Extracted material: Begin
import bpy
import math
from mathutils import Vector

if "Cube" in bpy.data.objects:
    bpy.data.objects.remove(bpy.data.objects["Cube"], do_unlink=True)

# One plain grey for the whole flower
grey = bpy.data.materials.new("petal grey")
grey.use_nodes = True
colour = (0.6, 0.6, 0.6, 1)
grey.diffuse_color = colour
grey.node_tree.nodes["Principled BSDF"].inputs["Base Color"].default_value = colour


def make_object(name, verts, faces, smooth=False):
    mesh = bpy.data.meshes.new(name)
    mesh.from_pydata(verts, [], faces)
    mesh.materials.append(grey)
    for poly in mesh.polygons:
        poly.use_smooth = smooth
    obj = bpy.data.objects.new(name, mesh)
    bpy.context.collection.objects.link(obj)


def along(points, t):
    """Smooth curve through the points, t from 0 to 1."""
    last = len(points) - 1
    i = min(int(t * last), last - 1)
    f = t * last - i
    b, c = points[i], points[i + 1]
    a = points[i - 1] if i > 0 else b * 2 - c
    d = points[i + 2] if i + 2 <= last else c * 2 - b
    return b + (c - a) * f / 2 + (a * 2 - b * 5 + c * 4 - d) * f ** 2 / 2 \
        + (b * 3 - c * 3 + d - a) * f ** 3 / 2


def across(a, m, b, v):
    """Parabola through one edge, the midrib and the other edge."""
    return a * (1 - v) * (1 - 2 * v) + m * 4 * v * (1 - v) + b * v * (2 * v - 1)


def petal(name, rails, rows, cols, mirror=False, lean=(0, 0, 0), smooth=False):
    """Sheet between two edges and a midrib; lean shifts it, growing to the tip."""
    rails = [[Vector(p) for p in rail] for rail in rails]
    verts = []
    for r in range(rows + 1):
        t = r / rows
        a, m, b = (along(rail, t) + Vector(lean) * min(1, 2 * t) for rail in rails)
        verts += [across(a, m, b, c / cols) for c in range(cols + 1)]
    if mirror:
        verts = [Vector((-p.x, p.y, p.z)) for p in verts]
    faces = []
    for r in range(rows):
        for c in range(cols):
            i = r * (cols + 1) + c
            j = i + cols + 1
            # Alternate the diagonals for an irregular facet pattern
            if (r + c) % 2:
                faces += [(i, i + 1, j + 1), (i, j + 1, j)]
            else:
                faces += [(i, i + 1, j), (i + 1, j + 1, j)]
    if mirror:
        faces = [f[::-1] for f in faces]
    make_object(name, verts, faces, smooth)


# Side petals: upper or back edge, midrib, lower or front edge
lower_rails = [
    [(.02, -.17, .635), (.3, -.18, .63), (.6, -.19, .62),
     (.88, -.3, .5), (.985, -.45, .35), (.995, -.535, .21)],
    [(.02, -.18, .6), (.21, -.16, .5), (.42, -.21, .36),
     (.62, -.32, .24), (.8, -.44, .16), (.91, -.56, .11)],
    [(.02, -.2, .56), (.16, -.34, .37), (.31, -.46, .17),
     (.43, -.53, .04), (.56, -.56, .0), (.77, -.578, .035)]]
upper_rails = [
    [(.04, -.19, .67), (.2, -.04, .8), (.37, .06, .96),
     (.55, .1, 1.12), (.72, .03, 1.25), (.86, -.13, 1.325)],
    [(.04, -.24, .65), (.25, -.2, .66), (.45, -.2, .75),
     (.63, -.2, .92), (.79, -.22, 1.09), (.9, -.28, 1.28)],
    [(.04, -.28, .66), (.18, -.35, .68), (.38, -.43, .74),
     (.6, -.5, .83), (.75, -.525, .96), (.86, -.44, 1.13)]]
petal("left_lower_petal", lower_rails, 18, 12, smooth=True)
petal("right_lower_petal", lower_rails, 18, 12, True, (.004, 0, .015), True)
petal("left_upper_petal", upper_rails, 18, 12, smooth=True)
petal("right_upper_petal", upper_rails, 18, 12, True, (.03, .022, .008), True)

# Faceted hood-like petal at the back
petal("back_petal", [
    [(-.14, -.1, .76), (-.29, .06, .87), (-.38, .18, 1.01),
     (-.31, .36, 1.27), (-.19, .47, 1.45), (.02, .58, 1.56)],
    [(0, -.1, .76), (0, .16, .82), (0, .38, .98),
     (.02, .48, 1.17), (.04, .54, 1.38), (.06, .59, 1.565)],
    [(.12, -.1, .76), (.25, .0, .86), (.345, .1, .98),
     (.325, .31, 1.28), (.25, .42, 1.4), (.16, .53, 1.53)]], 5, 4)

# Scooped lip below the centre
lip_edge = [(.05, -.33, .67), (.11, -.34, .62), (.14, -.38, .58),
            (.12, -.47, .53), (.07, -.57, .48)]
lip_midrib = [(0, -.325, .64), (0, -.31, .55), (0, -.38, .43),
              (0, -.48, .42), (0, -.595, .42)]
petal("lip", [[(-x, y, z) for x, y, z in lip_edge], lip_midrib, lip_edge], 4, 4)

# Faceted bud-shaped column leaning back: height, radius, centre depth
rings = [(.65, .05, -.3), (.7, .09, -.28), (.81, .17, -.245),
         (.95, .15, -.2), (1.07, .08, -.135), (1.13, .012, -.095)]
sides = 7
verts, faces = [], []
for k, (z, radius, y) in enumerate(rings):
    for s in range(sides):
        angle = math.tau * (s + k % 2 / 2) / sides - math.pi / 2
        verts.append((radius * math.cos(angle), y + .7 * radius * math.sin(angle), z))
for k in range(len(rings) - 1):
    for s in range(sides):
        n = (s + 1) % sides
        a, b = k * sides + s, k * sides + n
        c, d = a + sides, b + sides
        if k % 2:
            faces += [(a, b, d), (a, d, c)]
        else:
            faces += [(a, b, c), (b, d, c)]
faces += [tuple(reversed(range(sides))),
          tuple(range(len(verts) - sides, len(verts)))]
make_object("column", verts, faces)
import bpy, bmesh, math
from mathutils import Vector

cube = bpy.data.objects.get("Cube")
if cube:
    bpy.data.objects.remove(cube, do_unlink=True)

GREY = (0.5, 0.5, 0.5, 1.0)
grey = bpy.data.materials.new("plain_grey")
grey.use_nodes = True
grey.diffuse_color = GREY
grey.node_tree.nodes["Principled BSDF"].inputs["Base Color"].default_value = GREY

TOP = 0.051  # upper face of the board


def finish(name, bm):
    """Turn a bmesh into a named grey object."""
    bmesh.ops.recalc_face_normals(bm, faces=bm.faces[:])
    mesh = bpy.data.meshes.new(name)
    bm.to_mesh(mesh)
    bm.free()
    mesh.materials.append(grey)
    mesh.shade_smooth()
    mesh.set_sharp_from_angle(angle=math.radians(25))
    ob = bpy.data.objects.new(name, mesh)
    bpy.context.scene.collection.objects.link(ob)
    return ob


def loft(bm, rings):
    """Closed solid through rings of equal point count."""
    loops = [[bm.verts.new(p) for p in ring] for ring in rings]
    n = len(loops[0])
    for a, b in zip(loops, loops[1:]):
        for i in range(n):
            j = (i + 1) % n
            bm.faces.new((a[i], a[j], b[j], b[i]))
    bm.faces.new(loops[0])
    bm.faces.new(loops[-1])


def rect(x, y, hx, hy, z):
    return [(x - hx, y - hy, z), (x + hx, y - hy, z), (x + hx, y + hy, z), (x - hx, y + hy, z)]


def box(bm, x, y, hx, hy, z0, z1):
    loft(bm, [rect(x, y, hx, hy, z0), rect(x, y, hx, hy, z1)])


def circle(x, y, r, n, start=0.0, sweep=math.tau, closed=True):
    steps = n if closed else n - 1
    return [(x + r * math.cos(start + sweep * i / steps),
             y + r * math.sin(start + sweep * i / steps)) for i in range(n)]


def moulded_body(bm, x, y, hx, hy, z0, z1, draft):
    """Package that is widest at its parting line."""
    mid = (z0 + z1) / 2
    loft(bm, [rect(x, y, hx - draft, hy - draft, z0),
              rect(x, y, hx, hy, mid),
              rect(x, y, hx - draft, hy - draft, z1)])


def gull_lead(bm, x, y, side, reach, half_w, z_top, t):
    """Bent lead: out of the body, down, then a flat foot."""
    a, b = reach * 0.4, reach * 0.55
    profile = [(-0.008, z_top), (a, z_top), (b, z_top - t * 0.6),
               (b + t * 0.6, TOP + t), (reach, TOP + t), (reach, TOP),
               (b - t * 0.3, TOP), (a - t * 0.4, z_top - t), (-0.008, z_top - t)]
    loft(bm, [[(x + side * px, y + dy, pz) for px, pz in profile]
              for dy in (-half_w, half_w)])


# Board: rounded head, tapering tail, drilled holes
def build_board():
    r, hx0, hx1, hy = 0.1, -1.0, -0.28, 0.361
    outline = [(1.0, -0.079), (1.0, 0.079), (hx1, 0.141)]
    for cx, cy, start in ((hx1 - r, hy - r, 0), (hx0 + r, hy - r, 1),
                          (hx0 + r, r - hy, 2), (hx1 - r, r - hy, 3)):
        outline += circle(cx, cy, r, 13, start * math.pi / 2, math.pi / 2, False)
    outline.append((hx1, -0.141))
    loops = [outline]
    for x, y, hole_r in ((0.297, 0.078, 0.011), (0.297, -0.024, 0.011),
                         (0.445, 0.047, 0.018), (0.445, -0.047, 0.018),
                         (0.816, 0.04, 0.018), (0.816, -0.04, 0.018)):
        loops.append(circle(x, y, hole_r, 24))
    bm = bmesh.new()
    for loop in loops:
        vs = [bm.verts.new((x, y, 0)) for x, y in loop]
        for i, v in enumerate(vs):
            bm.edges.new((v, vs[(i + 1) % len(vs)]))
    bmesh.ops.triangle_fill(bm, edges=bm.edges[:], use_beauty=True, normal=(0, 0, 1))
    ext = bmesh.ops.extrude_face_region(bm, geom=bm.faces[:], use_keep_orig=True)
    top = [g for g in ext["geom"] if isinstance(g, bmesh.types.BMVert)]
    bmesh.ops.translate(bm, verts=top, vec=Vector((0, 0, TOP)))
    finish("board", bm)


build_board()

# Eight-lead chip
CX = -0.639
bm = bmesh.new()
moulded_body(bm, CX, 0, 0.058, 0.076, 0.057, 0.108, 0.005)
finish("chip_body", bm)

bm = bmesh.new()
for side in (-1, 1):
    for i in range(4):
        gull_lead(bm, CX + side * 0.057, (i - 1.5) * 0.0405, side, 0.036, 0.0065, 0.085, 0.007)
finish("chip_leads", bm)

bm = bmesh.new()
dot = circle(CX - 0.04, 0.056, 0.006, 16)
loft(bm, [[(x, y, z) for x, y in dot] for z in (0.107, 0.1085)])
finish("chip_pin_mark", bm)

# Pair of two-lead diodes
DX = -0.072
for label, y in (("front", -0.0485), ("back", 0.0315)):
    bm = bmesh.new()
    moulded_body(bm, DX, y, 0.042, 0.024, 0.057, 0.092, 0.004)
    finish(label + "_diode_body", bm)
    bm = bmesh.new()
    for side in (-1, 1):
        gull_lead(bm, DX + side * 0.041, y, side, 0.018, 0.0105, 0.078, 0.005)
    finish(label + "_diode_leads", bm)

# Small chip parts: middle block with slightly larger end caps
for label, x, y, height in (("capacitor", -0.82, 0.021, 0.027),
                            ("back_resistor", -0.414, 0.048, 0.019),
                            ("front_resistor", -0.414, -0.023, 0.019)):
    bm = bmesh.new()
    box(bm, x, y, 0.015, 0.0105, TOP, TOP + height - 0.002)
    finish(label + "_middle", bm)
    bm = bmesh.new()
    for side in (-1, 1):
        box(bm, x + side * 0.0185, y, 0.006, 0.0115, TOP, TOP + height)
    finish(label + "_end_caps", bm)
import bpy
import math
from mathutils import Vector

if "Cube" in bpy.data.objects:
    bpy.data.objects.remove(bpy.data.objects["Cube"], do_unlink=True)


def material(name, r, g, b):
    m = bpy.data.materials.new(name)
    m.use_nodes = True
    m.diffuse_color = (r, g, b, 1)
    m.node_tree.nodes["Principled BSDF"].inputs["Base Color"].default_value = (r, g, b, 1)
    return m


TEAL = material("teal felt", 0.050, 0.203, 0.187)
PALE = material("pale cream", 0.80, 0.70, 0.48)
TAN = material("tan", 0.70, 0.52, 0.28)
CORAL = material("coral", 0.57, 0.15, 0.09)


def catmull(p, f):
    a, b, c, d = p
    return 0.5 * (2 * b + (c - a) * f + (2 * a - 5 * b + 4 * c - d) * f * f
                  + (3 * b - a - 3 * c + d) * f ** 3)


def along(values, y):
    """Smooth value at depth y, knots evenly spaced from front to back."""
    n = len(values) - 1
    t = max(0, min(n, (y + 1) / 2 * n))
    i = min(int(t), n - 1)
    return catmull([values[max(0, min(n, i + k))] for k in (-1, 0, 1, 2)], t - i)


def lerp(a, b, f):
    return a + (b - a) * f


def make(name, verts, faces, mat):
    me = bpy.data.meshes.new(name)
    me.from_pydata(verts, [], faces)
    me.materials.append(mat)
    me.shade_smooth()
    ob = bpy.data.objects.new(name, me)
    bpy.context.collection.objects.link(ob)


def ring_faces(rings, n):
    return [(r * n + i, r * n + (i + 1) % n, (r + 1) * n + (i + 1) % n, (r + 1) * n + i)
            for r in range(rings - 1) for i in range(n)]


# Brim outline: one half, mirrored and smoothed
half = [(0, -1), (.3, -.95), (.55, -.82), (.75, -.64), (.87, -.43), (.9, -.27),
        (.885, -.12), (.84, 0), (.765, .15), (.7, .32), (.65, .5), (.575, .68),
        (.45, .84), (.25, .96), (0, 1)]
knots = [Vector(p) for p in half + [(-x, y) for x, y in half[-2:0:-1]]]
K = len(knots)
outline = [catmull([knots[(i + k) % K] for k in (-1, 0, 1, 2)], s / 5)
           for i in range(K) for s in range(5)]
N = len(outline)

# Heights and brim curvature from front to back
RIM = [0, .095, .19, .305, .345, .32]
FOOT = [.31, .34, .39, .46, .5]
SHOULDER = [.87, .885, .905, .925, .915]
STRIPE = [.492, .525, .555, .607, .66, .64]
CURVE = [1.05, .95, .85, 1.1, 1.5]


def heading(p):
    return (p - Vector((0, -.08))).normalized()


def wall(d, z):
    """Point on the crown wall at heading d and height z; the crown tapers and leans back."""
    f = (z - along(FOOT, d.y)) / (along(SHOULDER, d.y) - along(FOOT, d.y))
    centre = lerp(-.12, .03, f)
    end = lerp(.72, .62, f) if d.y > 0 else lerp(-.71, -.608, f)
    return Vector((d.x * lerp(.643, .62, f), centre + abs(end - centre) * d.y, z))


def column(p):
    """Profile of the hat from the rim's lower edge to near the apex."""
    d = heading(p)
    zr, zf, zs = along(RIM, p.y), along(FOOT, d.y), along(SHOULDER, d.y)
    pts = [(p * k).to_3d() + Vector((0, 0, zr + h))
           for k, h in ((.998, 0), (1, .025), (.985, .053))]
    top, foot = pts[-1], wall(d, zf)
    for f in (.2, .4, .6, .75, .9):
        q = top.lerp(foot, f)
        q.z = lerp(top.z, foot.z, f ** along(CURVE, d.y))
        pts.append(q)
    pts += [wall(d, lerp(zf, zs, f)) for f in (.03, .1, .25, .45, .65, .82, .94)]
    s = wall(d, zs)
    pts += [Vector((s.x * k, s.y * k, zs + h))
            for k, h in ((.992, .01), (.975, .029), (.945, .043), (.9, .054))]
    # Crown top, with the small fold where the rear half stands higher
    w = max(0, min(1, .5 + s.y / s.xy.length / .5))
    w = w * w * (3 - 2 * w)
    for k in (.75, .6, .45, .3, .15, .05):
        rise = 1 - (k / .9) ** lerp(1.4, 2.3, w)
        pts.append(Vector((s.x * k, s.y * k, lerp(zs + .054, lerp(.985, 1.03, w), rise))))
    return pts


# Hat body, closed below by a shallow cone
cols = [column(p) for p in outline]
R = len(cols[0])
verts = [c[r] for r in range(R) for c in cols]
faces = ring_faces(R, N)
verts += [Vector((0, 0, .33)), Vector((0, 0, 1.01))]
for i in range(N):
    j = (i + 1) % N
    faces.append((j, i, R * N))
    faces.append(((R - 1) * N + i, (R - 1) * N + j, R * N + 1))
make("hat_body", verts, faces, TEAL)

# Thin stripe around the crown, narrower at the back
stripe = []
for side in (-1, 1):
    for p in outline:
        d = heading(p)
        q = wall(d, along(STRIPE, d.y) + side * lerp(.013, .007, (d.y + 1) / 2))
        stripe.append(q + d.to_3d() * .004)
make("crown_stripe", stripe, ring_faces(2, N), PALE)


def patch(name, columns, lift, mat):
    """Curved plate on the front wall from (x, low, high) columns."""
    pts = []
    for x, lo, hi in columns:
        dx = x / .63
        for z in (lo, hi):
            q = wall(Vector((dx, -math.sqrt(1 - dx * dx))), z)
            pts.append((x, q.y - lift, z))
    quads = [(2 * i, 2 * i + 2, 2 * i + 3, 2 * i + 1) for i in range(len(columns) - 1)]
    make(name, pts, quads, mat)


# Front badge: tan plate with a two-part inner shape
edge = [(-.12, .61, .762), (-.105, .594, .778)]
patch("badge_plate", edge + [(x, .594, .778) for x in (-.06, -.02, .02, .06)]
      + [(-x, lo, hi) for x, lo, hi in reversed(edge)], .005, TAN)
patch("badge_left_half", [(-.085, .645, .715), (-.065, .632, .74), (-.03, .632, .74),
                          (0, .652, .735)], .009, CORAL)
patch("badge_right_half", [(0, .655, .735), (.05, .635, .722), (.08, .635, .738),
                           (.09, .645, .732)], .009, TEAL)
Extracted material: End
Work to complete.
Repeat exactly, please, each line from the beginning of the data through the line with "grey.diffuse_color = colour" in it, and only those lines.

Written solution.
import bpy
import math
from mathutils import Vector

if "Cube" in bpy.data.objects:
    bpy.data.objects.remove(bpy.data.objects["Cube"], do_unlink=True)

# One plain grey for the whole flower
grey = bpy.data.materials.new("petal grey")
grey.use_nodes = True
colour = (0.6, 0.6, 0.6, 1)
grey.diffuse_color = colour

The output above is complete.